Roof vent vs. wall vent

Hello experts, do you have a preference of a roof vent over a wall vent installed on an attic wall? Is one more prone to leak than the other? Is a roof vent required by code over a wall vent or is either one acceptable?

That’s too vague of a question. There are lots of variables that can be looked at when deciding the best way to vent a particular house. Shape of house/type of roof/amount of ridge line/is there an attic or cathedral ceiling/ect ect. However with that said over 90% of my jobs get vented with a ridge (roof) vent.

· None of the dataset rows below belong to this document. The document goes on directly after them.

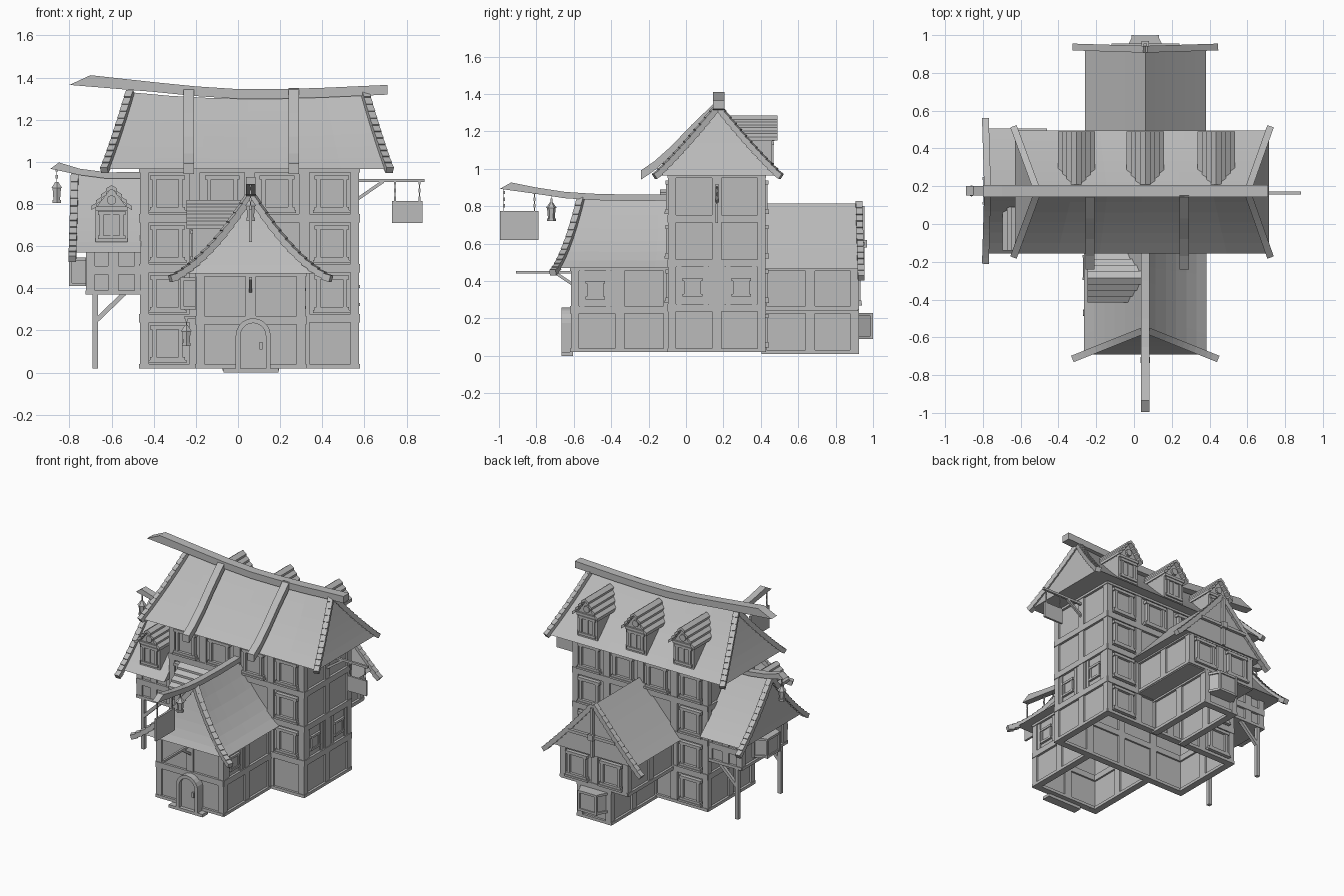
import bpy, bmesh, math
from mathutils import Matrix, Vector

if "Cube" in bpy.data.objects:
    bpy.data.objects.remove(bpy.data.objects["Cube"])
GREY = (0.5, 0.5, 0.5, 1)
mat = bpy.data.materials.new("plain grey")
mat.use_nodes = True
mat.diffuse_color = GREY
mat.node_tree.nodes["Principled BSDF"].inputs["Base Color"].default_value = GREY

def frame(x, y, z=0, angle=0):
    # local x runs along a wall, local -y points out of it
    return Matrix.Translation((x, y, z)) @ Matrix.Rotation(math.radians(angle), 4, 'Z')

def finish(bm, name):
    bmesh.ops.recalc_face_normals(bm, faces=bm.faces[:])
    mesh = bpy.data.meshes.new(name)
    bm.to_mesh(mesh)
    bm.free()
    mesh.materials.append(mat)
    bpy.context.collection.objects.link(bpy.data.objects.new(name, mesh))

def box(bm, M, lo, hi):
    lo, hi = Vector(lo), Vector(hi)
    T = Matrix.Translation((lo + hi) / 2) @ Matrix.Diagonal((*(hi - lo), 1))
    bmesh.ops.create_cube(bm, size=1, matrix=M @ T)

def bar(bm, M, p, q, w, h):
    p, q = Vector(p), Vector(q)
    R = (q - p).to_track_quat('X', 'Z').to_matrix().to_4x4()
    S = Matrix.Diagonal(((q - p).length, w, h, 1))
    bmesh.ops.create_cube(bm, size=1, matrix=M @ Matrix.Translation((p + q) / 2) @ R @ S)

def prism(bm, M, ring, offset):
    # extrude a closed outline by an offset
    a = [bm.verts.new(M @ Vector(p)) for p in ring]
    b = [bm.verts.new(M @ (Vector(p) + Vector(offset))) for p in ring]
    bm.faces.new(a)
    bm.faces.new(b[::-1])
    for i in range(len(a)):
        bm.faces.new((a[i - 1], a[i], b[i], b[i - 1]))

def window(bm, M, x, z, w, h, trim=0.02, out=.012):
    a, b, t = w / 2, h / 2, trim / 2
    for s in (-1, 1):
        box(bm, M, (x + s * a - t, -out, z - b), (x + s * a + t, .02, z + b))
        box(bm, M, (x - a - trim, -out - .003, z + s * b - t), (x + a + trim, .02, z + s * b + t))
    box(bm, M, (x - a, .004, z - b), (x + a, .02, z + b))

def wall(name, M, cols, rows, ch=.2375, cw=.26):
    # framed panels; w = window, s = boarded panel with small window, . = plain
    bm = bmesh.new()
    W, H = cols * cw / 2, len(rows) * ch
    box(bm, M, (-W, .012, 0), (W, .03, H))
    for i in range(cols + 1):
        x = i * cw - W
        box(bm, M, (max(x - .025, -W), 0, 0), (min(x + .025, W), .042, H))
    for j in range(len(rows) + 1):
        box(bm, M, (-W, -.004, max(j * ch - .02, 0)), (W, .042, min(j * ch + .02, H)))
    for j, row in enumerate(reversed(rows)):
        for i, kind in enumerate(row):
            x, z = (i + .5) * cw - W, (j + .5) * ch
            if kind == 'w':
                window(bm, M, x, z, .125, .15)
                box(bm, M, (x - .09, -.02, z - .093), (x + .09, .02, z - .08))
            elif kind == 's':
                window(bm, M, x, z - .01, .075, .085, .015, 0)
                for k in (-.1, -.07, .07, .1):
                    box(bm, M, (x + k - .012, .004, z - .1), (x + k + .012, .02, z + .1))
    finish(bm, name)

def roof(name, M, ridge, eave, half, base, high, sag=0, dip=0, ends=(0, 1), over=1.05, n=6):
    def point(t, f, side):
        u0, u1 = (ridge[k] + (eave[k] - ridge[k]) * t for k in (0, 1))
        z = base + high * (1 - t) - 4 * dip * t * (1 - t) - sag * (1 - (2 * f - 1) ** 2) * (1 - t)
        return Vector((u0 + (u1 - u0) * f, side * half * t, z))
    bm = bmesh.new()
    V = {(i, j, s): bm.verts.new(M @ point(i / n, j / n, s))
         for i in range(n + 1) for j in range(n + 1) for s in (-1, 1)}
    for i in range(n):
        for j in range(n):
            for s in (-1, 1):
                bm.faces.new((V[i, j, s], V[i, j + 1, s], V[i + 1, j + 1, s], V[i + 1, j, s]))
        for j in (0, n):
            bm.faces.new((V[i, j, -1], V[i, j, 1], V[i + 1, j, 1], V[i + 1, j, -1]))
        bm.faces.new((V[n, i, -1], V[n, i + 1, -1], V[n, i + 1, 1], V[n, i, 1]))
    bmesh.ops.remove_doubles(bm, verts=bm.verts[:], dist=.0001)
    finish(bm, name)
    # lapped edge tiles
    bm = bmesh.new()
    for f, s in [(f, s) for f in ends for s in (-1, 1)]:
        for k in range(12):
            p, q = (point(over * (k + d) / 12, f, s) for d in (0, 1.15))
            bar(bm, M, p, q + Vector((0, 0, .008)), .036, .032)
    finish(bm, name + "_edge_tiles")

def beam(name, M, pts, thick, width, tip=0):
    # bent timber following (along, height) points, first end cut at a slant
    bm = bmesh.new()
    low, top = ([(u + (s * tip if i == 0 else 0), -width / 2, z + s * thick / 2)
                 for i, (u, z) in enumerate(pts)] for s in (-1, 1))
    prism(bm, M, low + top[::-1], (0, width, 0))
    finish(bm, name)

def dormer(name, M, w, body, rise, depth):
    # local z = 0 at the foot of the window wall
    bm = bmesh.new()
    a = w * .41
    prism(bm, M, [(-a, 0, 0), (a, 0, 0), (a, 0, body), (0, 0, body + rise * .9), (-a, 0, body)], (0, depth, 0))
    window(bm, M, 0, body * .5, a * 1.25, body * .72, .018, .008)
    box(bm, M, (-a, -.012, body - .01), (a, .02, body + .008))
    box(bm, M, (-.006, -.006, body * .15), (.006, .02, body * .85))
    T = M @ Matrix.Translation((0, -.004, body + rise * .35)) @ Matrix.Rotation(math.pi / 2, 4, 'X')
    bmesh.ops.create_cone(bm, cap_ends=True, segments=10, radius1=.023, radius2=.023, depth=.02, matrix=T)
    for s in (-1, 1):
        for k in range(4):
            x0, x1 = s * w / 2 * k / 4, s * w / 2 * (k + 1.15) / 4
            z0, z1 = body + rise * (1 - k / 4), body + rise * (1 - (k + .9) / 4)
            prism(bm, M, [(x0, -.03, z0), (x1, -.03, z1 + .008), (x1, -.03, z1 - .012), (x0, -.03, z0 - .02)],
                  (0, depth + .03, 0))
    finish(bm, name)

def bay(name, M, w, h, d):
    bm = bmesh.new()
    for g, z, t in ((-.008, 0, h), (0, 0, .016), (0, h - .016, .016)):
        prism(bm, M, [(-w / 2 - g, .01, z), (-w * .3 - g, -d - g, z), (w * .3 + g, -d - g, z), (w / 2 + g, .01, z)], (0, 0, t))
    for x, y in ((-.3, -d), (.3, -d), (-.48, 0), (.48, 0)):
        bar(bm, M, (x * w, y + .004, 0), (x * w, y + .004, h), .014, .014)
    finish(bm, name)

def chain(bm, p, length):
    n = max(2, round(length / .018))
    for k in range(n):
        w, d = (.005, .002) if k % 2 else (.002, .005)
        bar(bm, frame(*p), (0, 0, -length * k / n), (0, 0, -length * (k + 1) / n), w * 2, d * 2)

def lantern(name, x, y, z, length):
    bm = bmesh.new()
    chain(bm, (x, y, z), length)
    for top, bottom, r1, r2 in ((0, .03, .03, .008), (.03, .085, .018, .023), (.085, .1, .024, .024)):
        T = Matrix.Translation((x, y, z - length - (top + bottom) / 2))
        bmesh.ops.create_cone(bm, cap_ends=True, segments=6, radius1=r1, radius2=r2, depth=bottom - top, matrix=T)
    finish(bm, name)

def sign(name, M, w, z0, z1, top):
    bm = bmesh.new()
    box(bm, M, (-w / 2, -.007, z0), (w / 2, .007, z1))
    for s in (-1, 1):
        chain(bm, M @ Vector((s * w * .4, 0, top)), top - z1)
    finish(bm, name)

# main house: four storeys
wall("main_front", frame(.055, -.095, .02), 4, ("wwww", "w..w", "w..w", "w..."))
wall("main_back", frame(.055, .425, .02, 180), 4, ("wwww", "w..w", "w..w", "w..w"))
wall("main_right", frame(.575, .165, .02, 90), 2, ("..", "..", "ss", ".."))
wall("main_left", frame(-.465, .165, .02, -90), 2, ("..", "..", "..", ".."))
roof("main_roof", frame(0, .17), (-.51, .6), (-.63, .715), .325, .965, .365, .03, .012, over=1.03)
beam("main_ridge_beam", frame(0, .175), [(-.75, 1.388), (-.4, 1.355), (-.2, 1.335), (0, 1.322),
     (.2, 1.322), (.4, 1.328), (.71, 1.342)], .046, .062, .05)
for x in (-.233, .265):
    beam("roof_strap", frame(x, 0, 0, 90), [(-.24, .967), (-.17, 1.015), (-.08, 1.095), (.03, 1.21), (.15, 1.325)], .05, .05)
for x in (-.305, .06, .435):
    dormer("back_dormer", frame(x, .46, 1.0, 180), .19, .16, .125, .25)

# front wing: two storeys; back wing: wide storey over a narrow one
for x, a, s in ((.26, 90, "right"), (-.26, -90, "left")):
    wall("front_wing_" + s, frame(.06 + x, -.355, .02, a), 2, ("s." if a > 0 else "..", ".."), .2275)
    wall("back_wing_upper_" + s, frame(.06 + x, .665, .2475, a), 2, ("..",), .2275)
    wall("back_wing_lower_" + s, frame(.06 + x / 2, .665, .01, a), 2, ("..",), .2375)
wall("front_wing_front", frame(.06, -.615, .02), 2, ("..", ".."), .2275)
wall("back_wing_upper_back", frame(.06, .922, .2475, 180), 2, ("ww",), .2275)
wall("back_wing_lower_back", frame(.06, .92, .01, 180), 1, (".",), .2375)
roof("front_wing_roof", frame(.06, 0, 0, 90), (-.56, -.06), (-.69, -.06), .325, .47, .375, .01, .04, (0,), 1.16)
roof("back_wing_roof", frame(.06, 0, 0, 90), (.4, .925), (.4, .935), .32, .465, .35, 0, .006, (1,), 1.16)
beam("front_ridge_beam", frame(.06, 0, 0, 90), [(-.965, .91), (-.8, .883), (-.65, .86), (-.5, .85),
     (-.3, .845), (-.09, .847)], .034, .044, .03)
dormer("front_wing_dormer", frame(-.215, -.285, .52, -90), .25, .17, .13, .27)
bay("back_bay", frame(.06, .92, .09, 180), .22, .14, .078)
bay("front_wing_bay", frame(-.2, -.23, .3, -90), .2, .15, .07)
bm = bmesh.new()
I = Matrix.Identity(4)
box(bm, I, (-.2, .42, .24), (.32, .92, .255))
bar(bm, I, (.06, .945, .46), (.06, .945, .8), .02, .02)
bar(bm, I, (-.12, .945, .6), (.24, .945, .6), .02, .02)
box(bm, I, (.04, .94, .58), (.08, .968, .62))
finish(bm, "back_wing_floor_and_truss")

# arched entrance
bm = bmesh.new()
D = frame(.072, -.665, .02)
def arch(r, y):
    arc = [(r * math.cos(k * math.pi / 10), y, .155 + r * math.sin(k * math.pi / 10)) for k in range(11)]
    return [(r, y, 0)] + arc + [(-r, y, 0)]
outer, inner = arch(.083, 0), arch(.06, 0)
for k in range(len(outer) - 1):
    prism(bm, D, [outer[k], outer[k + 1], inner[k + 1], inner[k]], (0, .06, 0))
prism(bm, D, arch(.06, .025), (0, .035, 0))
box(bm, D, (.03, .01, .09), (.045, .03, .125))
box(bm, D, (-.14, 0, -.02), (.12, .06, 0))
finish(bm, "entrance")

# raised side annex
wall("annex_front", frame(-.593, -.085, .37), 2, ("..", ".."), .115, .1275)
wall("annex_back", frame(-.593, .415, .37, 180), 2, ("..", ".."), .115, .1275)
wall("annex_end", frame(-.72, .165, .37, -90), 2, ("..",), .22, .25)
roof("annex_roof", frame(0, .175), (-.775, -.46), (-.785, -.46), .33, .57, .365, 0, .02, (0,), 1.13)
beam("annex_ridge_beam", frame(0, .175), [(-.87, .982), (-.75, .952), (-.62, .935), (-.46, .937)], .03, .05, .02)
dormer("annex_dormer", frame(-.6, -.11, .62), .185, .16, .11, .2)
bay("annex_bay", frame(-.72, .175, .41, -90), .22, .135, .078)
bm = bmesh.new()
box(bm, I, (-.72, -.085, .37), (-.465, .415, .385))
for y in (-.07, .4):
    bar(bm, I, (-.677, y, .02), (-.677, y, .38), .025, .025)
    bar(bm, I, (-.67, y, .25), (-.54, y, .375), .022, .022)
finish(bm, "annex_posts")

# hanging signs, brackets and lanterns
sign("front_sign", frame(.06, -.892, 0, 90), .205, .62, .775, .9)
sign("side_sign", frame(.803, .165), .145, .71, .815, .912)
bm = bmesh.new()
for p, q in (((.56, .165, .912), (.885, .165, .912)), ((.57, .165, .825), (.69, .165, .908)),
             ((.06, -.91, .447), (.06, -.6, .447)), ((.06, -.61, .385), (.06, -.7, .445)),
             ((-.2, -.47, .262), (-.255, -.47, .262))):
    bar(bm, I, p, q, .015, .015)
finish(bm, "sign_brackets")
lantern("front_lantern", .06, -.72, .86, .04)
lantern("annex_lantern", -.86, .175, .97, .065)
lantern("wing_lantern", -.245, -.47, .26, .035)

Usually wall vents are used on porches that allow the shingles to breathe and avoid blistering… it depends on your code in area of what should be done. Post pictures?

Thanks for the responses. Here is a simplified picture of the type of vents I was thinking about.

Those make no sense and counteract each other. Why not just ridge and eave vents? If mortar is negating the ridge vent option put O’Hagins in.

Is it ok to do a combination of the wall vent and the eave vents and no vent on the roof?

No! The “wall” vent and eave vents won’t allow for full ventilation of your attic. To be successful you need to get a “flow” of air from the eave to the ridge. The air in and the air out should be balanced by utilizing vents with the same square footage on the eave side and ridge side. In my opinion, wall vents are for lazy builders that don’t know how to properly vent an attic.

Thank you. I was thinking a wall vent attached to a solar panel such as a solar powered attic fan vent and position it at a highest possible point of the gable wall.

What you are talking about is a gable vent.

If you are going to put a fan in your gable vent remove the ridgevent, this should work well.

If you keep the ridgevent and add a gable vent & fan you will likely so no improvement.

Hi, sorry about my incorrect use of terminologies. Yes, thank you, it’s the gable vent. Thanks all.